What I’m trying to do in my writing is to highlight that it is neither the self nor the system; it’s the oscillation between the two. That’s the constant; the oscillation. Self changes, the system changes, but the oscillation is constant. Maybe that’s what the self is – the oscillation.
That’s fascinating. So that oscillation between the self and the system, between self and other, and also between thought and feeling,…
And between particle and wave…
…so you’re considering that movement itself as maybe where the self resides…
Well, is there a particle? No. Is there a wave? No. There’s a wave- particle relationship, and interaction, and what’s constant is the oscillation. So that begins to provide you with a process that’s not chaotic – if everything is moving, then that movement becomes the structure.
The oscillation between experience and words, thinking and feeling, self and other, self and system. That’s the constant. [Dr Hendrix evokes the symbol for infinity with his finger].
And when that oscillation is ruptured then you have two separate circles; and that’s neurosis or psychosis. But if you can restore the oscillation [and restore the movement between self and system] then you go back to a state of balance.
I’m wondering about social norms here as well, whether aspects of social norms might also impact on relationships and potentially even on the imagos* we construct. I’m thinking of the work that your wife and co-founder of Imago Therapy, Dr Helen LaKelly Hunt, also does regarding feminism and women’s rights, and whether perhaps something like patriarchy is potentially an invisible other in relationships. What are your thoughts?
I think that the content of the polarities in relationships changes, but that the oscillation doesn’t.
At the intersection between self and other, or self and culture, if new information enters that intersection, then your relationship of self to culture changes, and the relationship of culture to self also changes. That’s ultimately the evolutionary process. But if you don’t add in the new information, then you have a static society or a static relationship.
That’s why we say to couples that novelty is your best way to sustain the excitement. That doesn’t mean you have to go to Africa, for instance, just that you need to try walking around a different way today; go on the other side of the street.
So just bring something new in.
You have to have new input. The couples who do that, they’re never bored. Couples need a routine and they need novelty. If they don’t have routine, they have chaos.
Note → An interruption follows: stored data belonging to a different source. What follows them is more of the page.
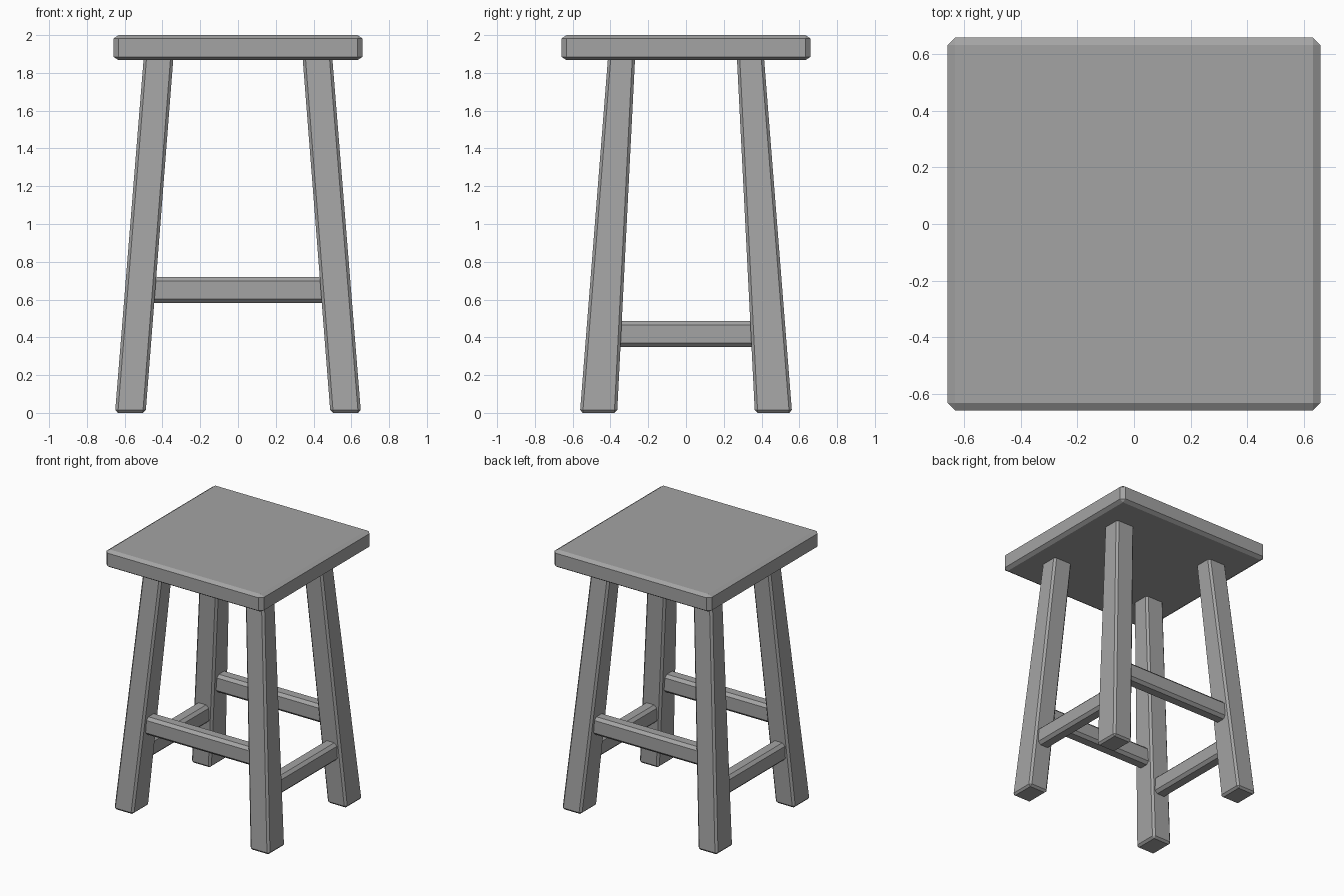
import bpy
import bmesh
from mathutils import Vector

cube = bpy.data.objects.get("Cube")
if cube:
    bpy.data.objects.remove(cube, do_unlink=True)

# Single grey finish
grey = bpy.data.materials.new("plain grey")
grey.use_nodes = True
color = (0.37, 0.37, 0.37, 1)
grey.diffuse_color = color
grey.node_tree.nodes["Principled BSDF"].inputs["Base Color"].default_value = color


def chamfered_bar(name, low, low_size, high, high_size, chamfer, squash=1.0):
    """Box between two horizontal rectangles, with chamfered edges.
    squash below 1 makes the chamfer shallower in height."""
    low, high = Vector(low), Vector(high)
    bm = bmesh.new()
    bmesh.ops.create_cube(bm, size=1)
    for v in bm.verts:
        centre, size = (high, high_size) if v.co.z > 0 else (low, low_size)
        v.co = Vector((centre.x + v.co.x * size[0],
                       centre.y + v.co.y * size[1], centre.z / squash))
    bmesh.ops.bevel(bm, geom=bm.edges[:], offset=chamfer,
                    segments=1, affect='EDGES', profile=0.5)
    for v in bm.verts:
        v.co.z *= squash
    bmesh.ops.recalc_face_normals(bm, faces=bm.faces[:])
    mesh = bpy.data.meshes.new(name)
    bm.to_mesh(mesh)
    bm.free()
    mesh.materials.append(grey)
    obj = bpy.data.objects.new(name, mesh)
    bpy.context.collection.objects.link(obj)
    return obj


# Leg centre line, from the floor to just inside the seat
FOOT = Vector((0.57, 0.463, 0.0))
HEAD = Vector((0.419, 0.34, 1.9))


def leg_centre(z):
    return FOOT.lerp(HEAD, z / HEAD.z)


# Seat
chamfered_bar("seat", (0, 0, 1.867), (1.318, 1.318),
              (0, 0, 2), (1.318, 1.318), 0.027, 0.65)

# Splayed, tapering legs
for sx, side in ((1, "left"), (-1, "right")):
    for sy, end in ((-1, "front"), (1, "back")):
        mirror = Vector((sx, sy, 1))
        chamfered_bar(f"{end}_{side}_leg", FOOT * mirror, (0.162, 0.197),
                      HEAD * mirror, (0.157, 0.143), 0.015)

# Rails run between the leg centres, with the front and back pair higher
RAIL_HEIGHT, RAIL_DEPTH = 0.137, 0.105
for sign, end, side in ((-1, "front", "right"), (1, "back", "left")):
    for z, name in ((0.65, end), (0.418, side)):
        c = leg_centre(z)
        if name == end:
            x, y, size = 0, sign * c.y, (2 * c.x, RAIL_DEPTH)
        else:
            x, y, size = sign * c.x, 0, (RAIL_DEPTH, 2 * c.y)
        chamfered_bar(f"{name}_rail", (x, y, z - RAIL_HEIGHT / 2), size,
                      (x, y, z + RAIL_HEIGHT / 2), size, 0.021)
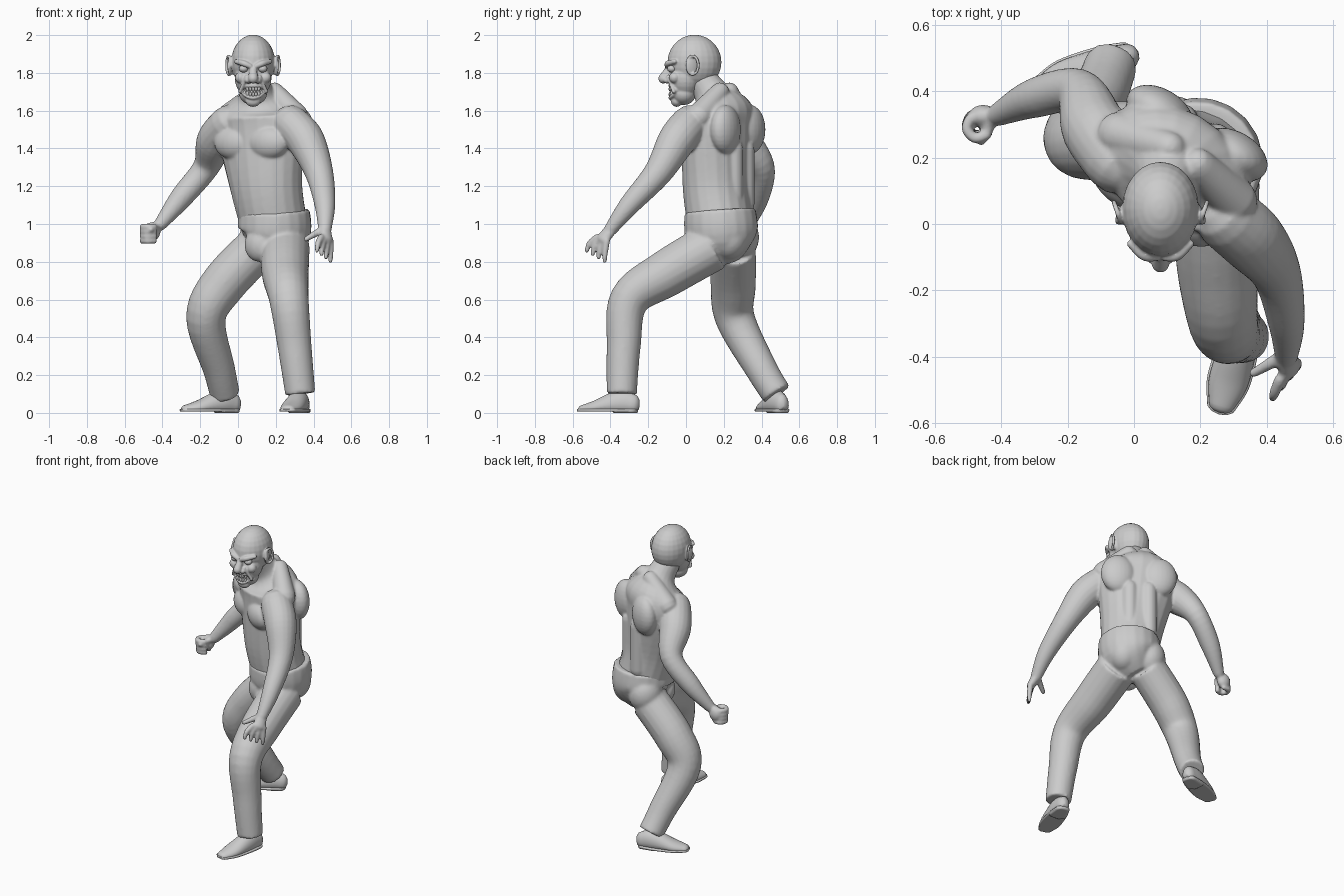
import bpy, bmesh, math
from mathutils import Vector, Matrix

if "Cube" in bpy.data.objects:
    bpy.data.objects.remove(bpy.data.objects["Cube"])

grey = bpy.data.materials.new("clay_grey")
grey.use_nodes = True
colour = (.6, .6, .6, 1)
grey.diffuse_color = colour
grey.node_tree.nodes["Principled BSDF"].inputs["Base Color"].default_value = colour

TURN = Matrix.Rotation(math.radians(-30), 3, 'Z')   # heading of the twisted torso
ACROSS = Vector((1, 0, 0))
UP = Vector((0, 0, 1))
TORSO_ACROSS = TURN @ ACROSS
SIDES = (-1, 1)


def spline(stations, steps=6):
    """Smooth path through stations of (x, y, z, half width[, half depth])."""
    points = [Vector(s if len(s) == 5 else (*s, s[3])) for s in stations]
    last = len(points) - 1
    path = []
    for i in range(last):
        start, end = points[i], points[i + 1]
        leave = (end - points[max(i - 1, 0)]) / 2
        arrive = (points[min(i + 2, last)] - start) / 2
        for k in range(steps):
            t = k / steps
            ease = t * t * (3 - 2 * t)
            path.append(start.lerp(end, ease) + leave * t * (1 - t) ** 2
                        - arrive * t * t * (1 - t))
    return path + [points[last]]


def loft(bm, stations, axis=ACROSS, dome=True, low=-math.inf, high=math.inf, sides=20):
    """Closed tube of elliptical rings along a smooth path, ends rounded if domed."""
    path = spline(stations)
    centres = [p.to_3d() if len(p) == 3 else Vector(p[:3]) for p in path]
    rings = []
    for i, p in enumerate(path):
        ahead, behind = centres[min(i + 1, len(path) - 1)], centres[max(i - 1, 0)]
        rings.append((centres[i], (ahead - behind).normalized(), p[3], p[4]))
    if dome:
        first, final = rings[0], rings[-1]
        for k in range(1, 4):
            shrink, rise = math.cos(k / 2), math.sin(k / 2)
            for (c, t, a, b), sign in ((first, -1), (final, 1)):
                ring = (c + t * sign * min(a, b) * rise, t, a * shrink, b * shrink)
                rings.insert(0 if sign < 0 else len(rings), ring)
    loops = []
    for centre, tangent, a, b in rings:
        wide = (axis - tangent * axis.dot(tangent)).normalized()
        deep = tangent.cross(wide)
        loop = []
        for k in range(sides):
            angle = math.tau * k / sides
            p = centre + wide * a * math.cos(angle) + deep * b * math.sin(angle)
            p.z = min(max(p.z, low), high)
            loop.append(bm.verts.new(p))
        loops.append(loop)
    for lower, upper in zip(loops, loops[1:]):
        for k in range(sides):
            j = (k + 1) % sides
            bm.faces.new((lower[k], lower[j], upper[j], upper[k]))
    bm.faces.new(loops[0][::-1])
    bm.faces.new(loops[-1])


def ball(bm, centre, radii, turn=Matrix.Identity(3)):
    place = Matrix.Translation(centre) @ turn.to_4x4() @ Matrix.Diagonal((*radii, 1))
    bmesh.ops.create_uvsphere(bm, u_segments=24, v_segments=14, radius=1, matrix=place)


def on_torso(left, forward, z):
    """Point measured from the chest axis."""
    return Vector((.13, .17, z)) + TURN @ Vector((left, -forward, 0))


def finish(bm, name, voxel=0):
    """Make the object; a voxel size fuses its parts into one skin."""
    bmesh.ops.recalc_face_normals(bm, faces=bm.faces)
    for face in bm.faces:
        face.smooth = True
    mesh = bpy.data.meshes.new(name)
    bm.to_mesh(mesh)
    bm.free()
    mesh.materials.append(grey)
    part = bpy.data.objects.new(name, mesh)
    bpy.context.collection.objects.link(part)
    if voxel:
        fuse = part.modifiers.new("Fuse", 'REMESH')
        fuse.mode, fuse.voxel_size, fuse.use_smooth_shade = 'VOXEL', voxel, True
        soften = part.modifiers.new("Soften", 'SMOOTH')
        soften.factor, soften.iterations = .5, 5


# torso and neck, with chest, shoulder blade, spine and neck muscles
bm = bmesh.new()
trunk = [(.19, .18, 1, .18), (.15, .16, 1.2, .2), (.12, .17, 1.5, .25),
         (.11, .17, 1.6, .22), (.1, .14, 1.68, .1), (.08, .08, 1.77, .08)]
loft(bm, [(*s, min(s[3], .17)) for s in trunk], TORSO_ACROSS)
for s in SIDES:
    ball(bm, on_torso(s * .1, .12, 1.43), (.12, .07, .09), TURN)
    ball(bm, on_torso(s * .13, -.12, 1.5), (.11, .07, .13), TURN)
    loft(bm, [(*on_torso(s * .06, -.13, z), .05) for z in (1.1, 1.4)])
    loft(bm, [(*on_torso(s * .05, -.04, 1.7), .05), (*on_torso(s * .2, 0, 1.57), .07)])

# left arm reaching forward, right arm drawn back
loft(bm, [(.28, .02, 1.53, .1), (.36, -.05, 1.44, .1), (.43, -.15, 1.27, .075),
          (.46, -.3, 1.1, .055), (.46, -.4, .97, .035)])
loft(bm, [(-.05, .19, 1.53, .1), (-.12, .29, 1.44, .1), (-.17, .4, 1.3, .07),
          (-.3, .38, 1.14, .06), (-.41, .33, 1, .035)])

# open left hand: palm, fanned fingers, thumb
loft(bm, [(.46, -.4, .97, .035, .03), (.47, -.44, .92, .04, .025)], Vector((.5, .8, 0)))
for i in range(4):
    fan = i / 3
    knuckle = Vector((.44, -.47, .93)).lerp(Vector((.49, -.42, .91)), fan)
    reach = Vector((-.02, -.05, -.04)).lerp(Vector((0, -.01, -.07)), fan)
    joint = knuckle + reach * .8
    loft(bm, [(*knuckle, .018), (*joint, .016), (*(joint + reach.lerp(-UP * .04, .7)), .012)])
loft(bm, [(.43, -.41, .96, .02), (.36, -.45, .92, .014)], TORSO_ACROSS)

# clenched right hand: palm, stacked curled fingers, thumb
ball(bm, (-.455, .325, .96), (.045, .035, .05))
for i in range(4):
    centre = Vector((-.47, .3 - i / 400, .91 + i / 40))
    curl = []
    for k in range(5):
        angle = math.radians(60 + k * 65)
        curl.append((*(centre + Vector((math.cos(angle), math.sin(angle), 0)) * .035), .016))
    loft(bm, curl, UP)
loft(bm, [(-.43, .31, .99, .02), (-.46, .25, .97, .014)])
finish(bm, "torso_and_arms", .0075)

# trousers: pelvis, bent front leg, trailing back leg
bm = bmesh.new()
loft(bm, [(.19, .18, 1.07, .19), (.19, .19, .94, .19), (.14, .21, .83, .1)],
     TORSO_ACROSS, dome=False)
loft(bm, [(.25, .14, .88, .13), (.25, -.1, .74, .125), (.27, -.3, .6, .105),
          (.3, -.33, .35, .09), (.33, -.34, .1, .08)], dome=False)
loft(bm, [(.1, .25, .87, .12), (-.08, .25, .68, .12), (-.17, .26, .5, .105),
          (-.1, .4, .23, .085), (-.07, .48, .1, .08)], dome=False)
for s in SIDES:
    ball(bm, (.19 + s * .08, .25 - s * .03, .93), (.1, .11, .12), TURN)
ball(bm, (.11, .07, .89), (.08, .06, .09), TURN)
finish(bm, "trousers", .01)


# shoes: rounded upper, thin sole and heel block
def shoe(name, heel, toe):
    heel, toe = Vector((*heel, 0)), Vector((*toe, 0))
    across = (toe - heel).cross(UP).normalized()
    outline = [(heel.lerp(toe, along), width, height) for along, width, height in
               ((.05, .04, .06), (.3, .055, .07), (.7, .06, .04), (.95, .04, .025))]
    bm = bmesh.new()
    loft(bm, [(*(p + UP * h * .7), w, h) for p, w, h in outline], across, low=.015)
    finish(bm, name + "_upper")
    bm = bmesh.new()
    sole = [(p.x, p.y, .015, w + .006, .03) for p, w, h in outline]
    loft(bm, sole, across, low=.007, high=.02)
    loft(bm, sole[:2], across, low=0, high=.02)
    finish(bm, name + "_sole")


shoe("left_shoe", (.345, -.27), (.26, -.56))
shoe("right_shoe", (-.01, .51), (-.29, .4))


# head: skull, face, jaw, chin, nose, cheeks, brows, ears and lips
def on_head(left, forward, z):
    return Vector((.08 + left, -forward, z))


def mouth(left, z):
    """Point on the curved, grinning mouth line."""
    bend = (left / .06) ** 2
    return on_head(left, .084 - .034 * bend, z + .012 * bend)


bm = bmesh.new()
ball(bm, on_head(0, -.045, 1.857), (.116, .143, .145))
ball(bm, on_head(0, .005, 1.775), (.098, .088, .11))
ball(bm, on_head(0, .012, 1.69), (.074, .065, .06))
ball(bm, on_head(0, .05, 1.65), (.04, .03, .03))
loft(bm, [(*on_head(0, .085, 1.83), .018), (*on_head(0, .12, 1.77), .027)])
for s in SIDES:
    ball(bm, on_head(s * .026, .1, 1.76), (.018, .02, .016))
    ball(bm, on_head(s * .066, .06, 1.775), (.03, .03, .03))
    loft(bm, [(*on_head(s * .015, .1, 1.835), .013), (*on_head(s * .05, .095, 1.85), .016),
              (*on_head(s * .09, .06, 1.86), .012)])
    loft(bm, [(*on_head(s * .035, .095, 1.78), .01), (*on_head(s * .07, .065, 1.7), .01)])
    ball(bm, on_head(s * .12, -.03, 1.835), (.012, .034, .05), Matrix.Rotation(s * .35, 3, 'Z'))
    rim = []
    for k in range(-2, 5):
        out, rise = math.cos(k * .8), math.sin(k * .8)
        rim.append((*on_head(s * (.13 + out / 100), -.035 - out * .03, 1.84 + rise * .05), .008))
    loft(bm, rim)
lips = []
for i in range(13):
    angle = math.tau * i / 12
    lips.append((*mouth(.06 * math.cos(angle), 1.7 + .032 * math.sin(angle)), .01))
loft(bm, lips, Vector((0, 1, 0)))
finish(bm, "head", .005)

# eyes and two rows of bared teeth
bm = bmesh.new()
for s in SIDES:
    ball(bm, on_head(s * .05, .075, 1.822), (.025, .024, .02))
finish(bm, "eyes")
bm = bmesh.new()
for row in SIDES:
    for i in range(-3, 4):
        length = .017 if abs(i) == 2 else .013
        ball(bm, mouth(i / 65, 1.7 + row * .014), (.0075, .008, length))
finish(bm, "teeth")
But if they only have routine, they have boredom and the relationship dies from lack of energy.
To me it seems like there’s something actually cosmic in that – it’s not like just a recommendation – it seems like that’s just the way the world works. That it’s the nature of being itself.
. . . . . . . . . .
So what do you think?
Did you find any ideas in this interview that you might want to try in your own relationships?
Were there things you agreed with, or things that clashed for you?
Feel free to share your thoughts here, so we can all learn from our relationship with each other, here online…
*According to Imago Relationship Therapy, each of us subconsciously builds an internal ‘imago’ or image of all the most positive and negative traits of our childhood caregivers. This image then forms a kind of template for the type of person we’re romantically drawn to, and who we can potentially find healing with in relationship.
This interview was initially published in The CAPA Quarterly, journal of the Counsellors and Psychotherapists Association of NSW, Australia.
Gabrielle Gawne-Kelnar (Grad Dip Counselling & Psychotherapy) is a writer, blogger and Sydney psychotherapist in private practice at One Life Counselling & Psychotherapy. Gabrielle also facilitates telephone support groups for people who are living with cancer, for their carers, and for people who have been bereaved through a cancer experience. She was the former editor of a journal on counselling and psychotherapy and she provides regular therapeutic updates on facebook and Twitter @OneLifeTherapy.
Gawne-Kelnar, G. (2011). Getting the Love You Want: Interview with Harville Hendrix (Part 3). Psych Central. Retrieved on January 16, 2018, from https://blogs.psychcentral.com/therapist-within/2011/07/getting-the-love-you-want-interview-with-harville-hendrix-part-3/